Queen Victoria 1875

In 1875 the countryside around the future site of Saskatoon was open prairie with no permanent occupants. The Cree were moving with the bison herds through the region. This was truly a 'Great Lone Land'.

The ecosystem was primarily shortgrass prairie. Consequently trees of a size suitable for construction of permanent housing were not to be found.

 

 

1/2 cent Queen Victoria

In September 1881 the Temperance Colonization Society was formed in Toronto by a group of men intent on establishing a settlement in Saskatchewan which excluded the availability of intoxicating liquors.

John Lake, Commissioner of the Temperance Society, along with others surveyed the area in the summer of 1882. The name 'Saskatoon', the Cree name for the fruit borne by local bushes shown to Lake by a member of the survey crew, was chosen for the new settlement on the east bank of the South Saskatchewan River.

The first settlers began to arrive in 1883. They had travelled by rail through the United States to Winnipeg and then on the CPR to Moose Jaw. From there they went by ox cart or horse-drawn wagon to Saskatoon, a journey of about 10 days. This too was the route mail initially took to Saskatoon, but service was erratic, and virtually non existent during the winter.

10 Cent QueenThe following year the Temperance Society was successful in its bid for a post office which has established 01 October 1884 on the corner of Broadway Avenue and Main Street in the district which is now called Nutana serving about 35 settlers. The first postmaster was Dr. J H C Willoughby.

In those days mail reached Batoche from Winnipeg along the Saskatchewan Trail, later called the Carlton Trail. Following the establishment of the first post office, mail service to Saskatoon was provided once a fortnight through Batoche, 88 km to the north on the South Saskatchewan River. As early as 1882 there was an established trail from Moose Woods (located 26 km south of Saskatoon and currently known as the Dakota Whitecape Reserve) to Batoche, passing through what was later to become the settlement of Saskatoon. Frank Clark had the contract to carry the mail along this route. He had previously settled on the river 11 km downstream from Saskatoon at a location now known as Clark's Crossing. Clark would stay at the home of Archibald L. Brown in Saskatoon in order to get an early start on his mail run the next morning. The trip from Saskatoon to Fish Creek was difficult due to lack of shelter, but from Fish Creek to Batoche the trail passed through M├ętis country and turned in at every door.

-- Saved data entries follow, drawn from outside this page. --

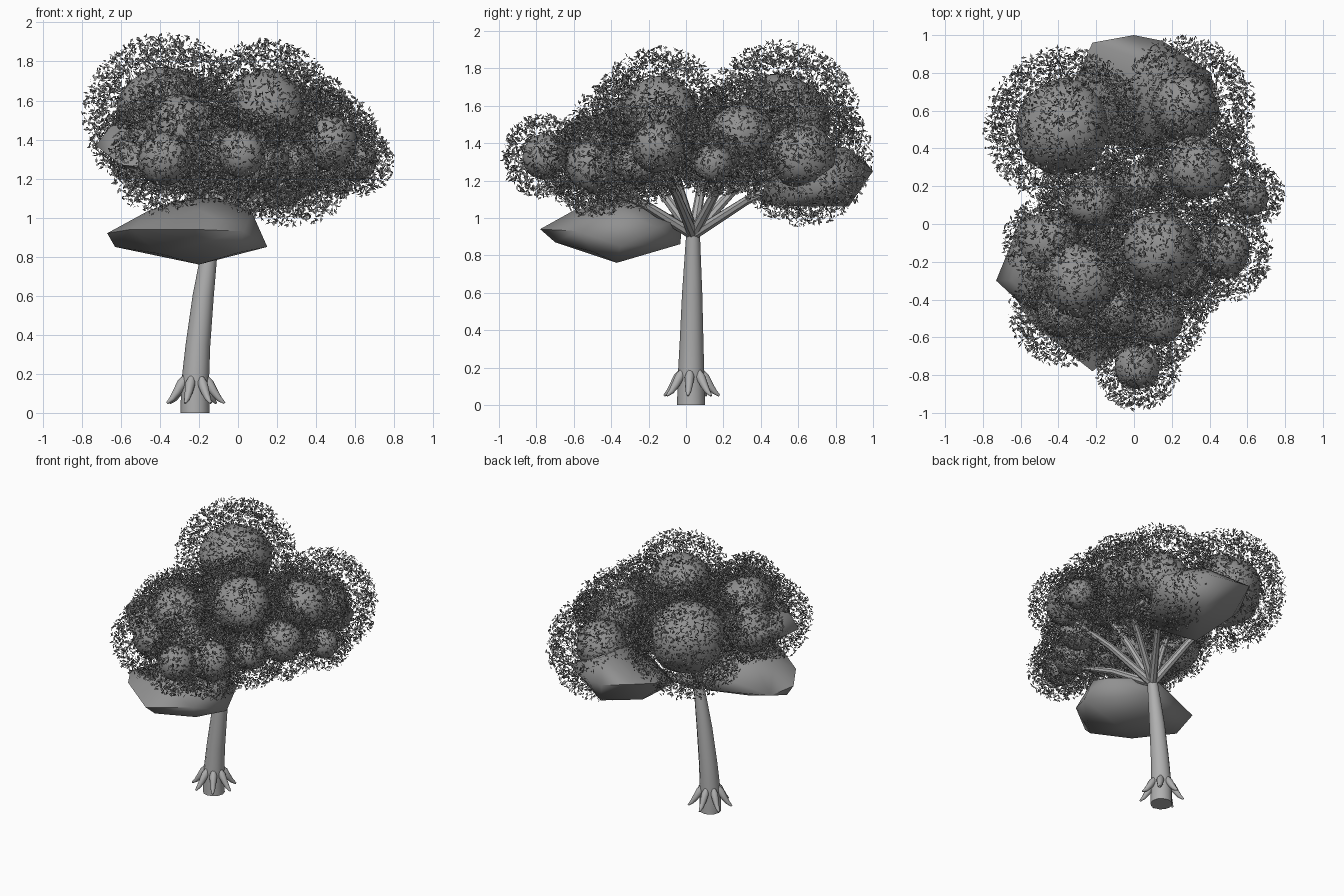
import bpy, bmesh, math, random
from mathutils import Vector, noise

if "Cube" in bpy.data.objects:
    bpy.data.objects.remove(bpy.data.objects["Cube"])

random.seed(7)


def grey(name, v):
    m = bpy.data.materials.new(name)
    m.diffuse_color = (v, v, v, 1)
    m.use_nodes = True
    m.node_tree.nodes["Principled BSDF"].inputs["Base Color"].default_value = m.diffuse_color
    return m


BARK, FOLIAGE, LEAF = grey("bark", .43), grey("foliage", .28), grey("leaf", .26)


def rand_dir():
    return Vector((random.gauss(0, 1), random.gauss(0, 1), random.gauss(0, 1))).normalized()


def add_mesh(name, mesh, mat, angle=None):
    mesh.materials.clear()
    mesh.materials.append(mat)
    ob = bpy.data.objects.new(name, mesh)
    bpy.context.collection.objects.link(ob)
    if angle:
        bpy.ops.object.select_all(action='DESELECT')
        ob.select_set(True)
        bpy.context.view_layer.objects.active = ob
        bpy.ops.object.shade_smooth_by_angle(angle=math.radians(angle))
    return ob


def tube(name, pts, radii, res=3):
    """Tapered round tube along a path, turned into a mesh."""
    cu = bpy.data.curves.new(name, 'CURVE')
    cu.dimensions = '3D'
    cu.bevel_depth = 1
    cu.bevel_resolution = res
    cu.use_fill_caps = True
    sp = cu.splines.new('POLY')
    sp.points.add(len(pts) - 1)
    for p, co, r in zip(sp.points, pts, radii):
        p.co = (*co, 1)
        p.radius = r
    tmp = bpy.data.objects.new(name, cu)
    bpy.context.collection.objects.link(tmp)
    bpy.context.view_layer.update()
    mesh = bpy.data.meshes.new_from_object(tmp.evaluated_get(bpy.context.evaluated_depsgraph_get()))
    bpy.data.objects.remove(tmp)
    return add_mesh(name, mesh, BARK, 40)


# Trunk, leaning gently to the right
tube("trunk",
     [(-.22, .027, 0), (-.22, .027, .15), (-.205, .03, .35), (-.178, .033, .6),
      (-.15, .036, .8), (-.13, .038, .93)],
     [.075, .071, .063, .054, .043, .036], 4)

# Root flares
for i in range(7):
    a = math.tau * i / 7 + math.pi / 4
    prof = [(.05, .19), (.072, .15), (.1, .105), (.125, .072), (.152, .05)]
    tube(f"root_{i}", [(-.22 + r * math.cos(a), .027 + r * math.sin(a), z) for r, z in prof],
         [.012, .026, .021, .015, .006])

# Foliage clumps: x, y, z, core radius, leaf shell radius
clumps = [
    (-.37, .51, 1.52, .25, .43), (.14, -.14, 1.56, .20, .36), (.02, -.76, 1.33, .12, .23),
    (.61, .15, 1.29, .10, .19), (.47, -.15, 1.38, .14, .27), (.27, .62, 1.33, .18, .38),
    (-.45, -.10, 1.38, .17, .25), (-.28, -.30, 1.43, .20, .34), (.12, -.50, 1.27, .14, .27),
    (-.37, -.46, 1.30, .14, .30), (.34, .30, 1.44, .17, .32), (-.22, .12, 1.42, .15, .28),
    (-.08, -.45, 1.33, .14, .26), (.04, .20, 1.38, .12, .26), (.28, -.27, 1.29, .12, .25),
]

# Branches fanning from the trunk top to the clumps
fork = Vector((-.132, .038, .91))
for i in (0, 1, 4, 5, 7, 8, 10, 11):
    x, y, z, r, s = clumps[i]
    end = Vector((x, y, z - r * .6))
    mid = fork.lerp(end, .5) + Vector((0, 0, .03))
    tube(f"branch_{i}", [fork, mid, end], [.03, .024, .016], 2)

# Rounded foliage cores
for i, (x, y, z, r, s) in enumerate(clumps):
    bm = bmesh.new()
    bmesh.ops.create_icosphere(bm, subdivisions=3, radius=r)
    for v in bm.verts:
        v.co *= 1 + .1 * noise.noise(v.co * 6 + Vector((i * 3, 0, 0)))
        v.co += Vector((x, y, z))
    me = bpy.data.meshes.new("foliage_core")
    bm.to_mesh(me)
    bm.free()
    add_mesh(f"foliage_core_{i}", me, FOLIAGE, 60)

# Loose leaves around every core
verts, faces = [], []
for x, y, z, r, s in clumps:
    c = Vector((x, y, z))
    n_shell = int(25000 * s * s)
    for k in range(int(n_shell * 1.12)):
        rad = s * random.uniform(.74, 1) if k < n_shell else r * random.uniform(1.0, 1.1)
        p = c + rand_dir() * rad
        u = rand_dir()
        w = u.cross(rand_dir()).normalized() * random.uniform(.005, .007)
        u = u * random.uniform(.012, .017)
        b = len(verts)
        verts += [p - u, p + w, p + u, p - w]
        faces.append((b, b + 1, b + 2, b + 3))
me = bpy.data.meshes.new("leaves")
me.from_pydata(verts, [], faces)
add_mesh("leaves", me, LEAF)


# Angular low-poly foliage pads
def pad(name, pts):
    bm = bmesh.new()
    for p in pts:
        bm.verts.new(p)
    bmesh.ops.convex_hull(bm, input=bm.verts[:])
    loose = [v for v in bm.verts if not v.link_faces]
    bmesh.ops.delete(bm, geom=loose, context='VERTS')
    bmesh.ops.recalc_face_normals(bm, faces=bm.faces[:])
    me = bpy.data.meshes.new(name)
    bm.to_mesh(me)
    bm.free()
    add_mesh(name, me, FOLIAGE, 85)


pad("lower_front_pad", [
    (-.67, -.32, .92), (-.63, -.30, .85), (-.55, -.52, .94), (-.22, -.78, .94), (-.2, -.7, .87),
    (-.2, -.37, .76), (.15, -.35, .85), (.1, -.15, .95), (.07, -.35, 1.03), (-.1, -.35, 1.1),
    (-.25, -.35, 1.1), (-.45, -.4, 1.04), (-.15, -.03, .86), (-.2, -.02, 1.0), (-.45, -.1, .9),
    (-.2, -.6, 1.04), (-.62, -.12, .91), (.03, -.58, .93), (-.4, -.5, .815), (0, -.5, .82),
    (-.4, -.2, .82)])
pad("back_pad", [
    (0, 1, 1.25), (-.22, .96, 1.3), (-.33, .72, 1.25), (.15, .97, 1.25), (.41, .8, 1.22),
    (.42, .7, 1.15), (.1, .87, 1.06), (.2, .4, 1.07), (-.2, .42, 1.1), (.1, .85, 1.38),
    (.1, .45, 1.35), (-.2, .8, 1.12), (.27, .65, 1.06)])
pad("left_pad", [
    (-.73, -.3, 1.37), (-.58, .07, 1.4), (-.6, -.42, 1.27), (-.65, -.3, 1.47), (-.4, -.52, 1.25),
    (-.3, -.1, 1.2), (-.2, -.4, 1.4), (-.35, -.1, 1.5), (-.5, -.2, 1.22)])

The arrival of the railway in 1890 and the placement of the station on the west side of the river shifted development away from the original community on the opposite bank.

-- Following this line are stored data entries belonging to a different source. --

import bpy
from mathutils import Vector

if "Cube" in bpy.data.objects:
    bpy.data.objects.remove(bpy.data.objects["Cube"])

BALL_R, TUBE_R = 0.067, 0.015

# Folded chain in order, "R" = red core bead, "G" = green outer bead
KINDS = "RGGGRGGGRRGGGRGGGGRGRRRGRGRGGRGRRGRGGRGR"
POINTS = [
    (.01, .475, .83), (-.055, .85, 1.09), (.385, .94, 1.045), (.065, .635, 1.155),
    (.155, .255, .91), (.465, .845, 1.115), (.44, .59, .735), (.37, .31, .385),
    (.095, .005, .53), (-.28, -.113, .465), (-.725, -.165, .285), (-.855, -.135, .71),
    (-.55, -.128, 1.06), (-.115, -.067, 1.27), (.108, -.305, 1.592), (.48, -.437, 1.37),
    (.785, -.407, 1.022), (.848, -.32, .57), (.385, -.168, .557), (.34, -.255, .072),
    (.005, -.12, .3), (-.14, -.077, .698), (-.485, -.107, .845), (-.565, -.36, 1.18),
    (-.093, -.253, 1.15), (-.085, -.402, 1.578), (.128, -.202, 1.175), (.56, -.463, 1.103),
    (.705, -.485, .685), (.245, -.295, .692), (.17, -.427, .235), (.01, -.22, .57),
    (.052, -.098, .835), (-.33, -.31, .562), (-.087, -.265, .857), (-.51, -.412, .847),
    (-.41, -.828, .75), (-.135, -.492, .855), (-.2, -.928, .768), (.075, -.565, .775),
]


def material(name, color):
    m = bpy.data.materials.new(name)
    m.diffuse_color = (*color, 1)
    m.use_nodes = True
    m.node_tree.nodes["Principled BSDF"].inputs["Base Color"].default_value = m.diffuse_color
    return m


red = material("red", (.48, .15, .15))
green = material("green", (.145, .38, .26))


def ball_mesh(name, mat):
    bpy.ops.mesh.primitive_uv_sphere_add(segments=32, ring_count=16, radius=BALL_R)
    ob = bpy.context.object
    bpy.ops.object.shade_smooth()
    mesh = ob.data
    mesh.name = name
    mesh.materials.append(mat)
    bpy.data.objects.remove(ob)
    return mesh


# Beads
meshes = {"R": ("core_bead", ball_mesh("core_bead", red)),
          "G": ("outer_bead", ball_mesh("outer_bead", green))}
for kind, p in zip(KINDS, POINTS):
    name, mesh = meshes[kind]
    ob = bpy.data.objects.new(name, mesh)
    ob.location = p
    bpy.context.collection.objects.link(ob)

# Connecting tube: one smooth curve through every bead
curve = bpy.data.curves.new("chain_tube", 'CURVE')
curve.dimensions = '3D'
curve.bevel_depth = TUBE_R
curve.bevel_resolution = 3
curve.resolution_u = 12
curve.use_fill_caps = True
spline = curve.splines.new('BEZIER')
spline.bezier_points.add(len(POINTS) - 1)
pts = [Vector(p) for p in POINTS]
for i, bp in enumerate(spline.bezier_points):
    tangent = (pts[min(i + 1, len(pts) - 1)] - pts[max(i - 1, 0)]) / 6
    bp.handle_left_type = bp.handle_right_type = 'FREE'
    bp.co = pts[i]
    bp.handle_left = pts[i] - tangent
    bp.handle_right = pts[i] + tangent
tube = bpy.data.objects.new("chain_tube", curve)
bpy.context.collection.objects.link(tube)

20 Cent QueenBy 1900 residents were petitioning for a post office to replace that on the east side of the river. On 1 August 1900 a post office called West Saskatoon was established, with Allan Bowerman as first postmaster. The east side office kept the name Saskatoon until 1 Jan 1902 when it was renamed Nutana.

 

 

By 1919 the Nutana post office had become Saskatoon sub post office #1.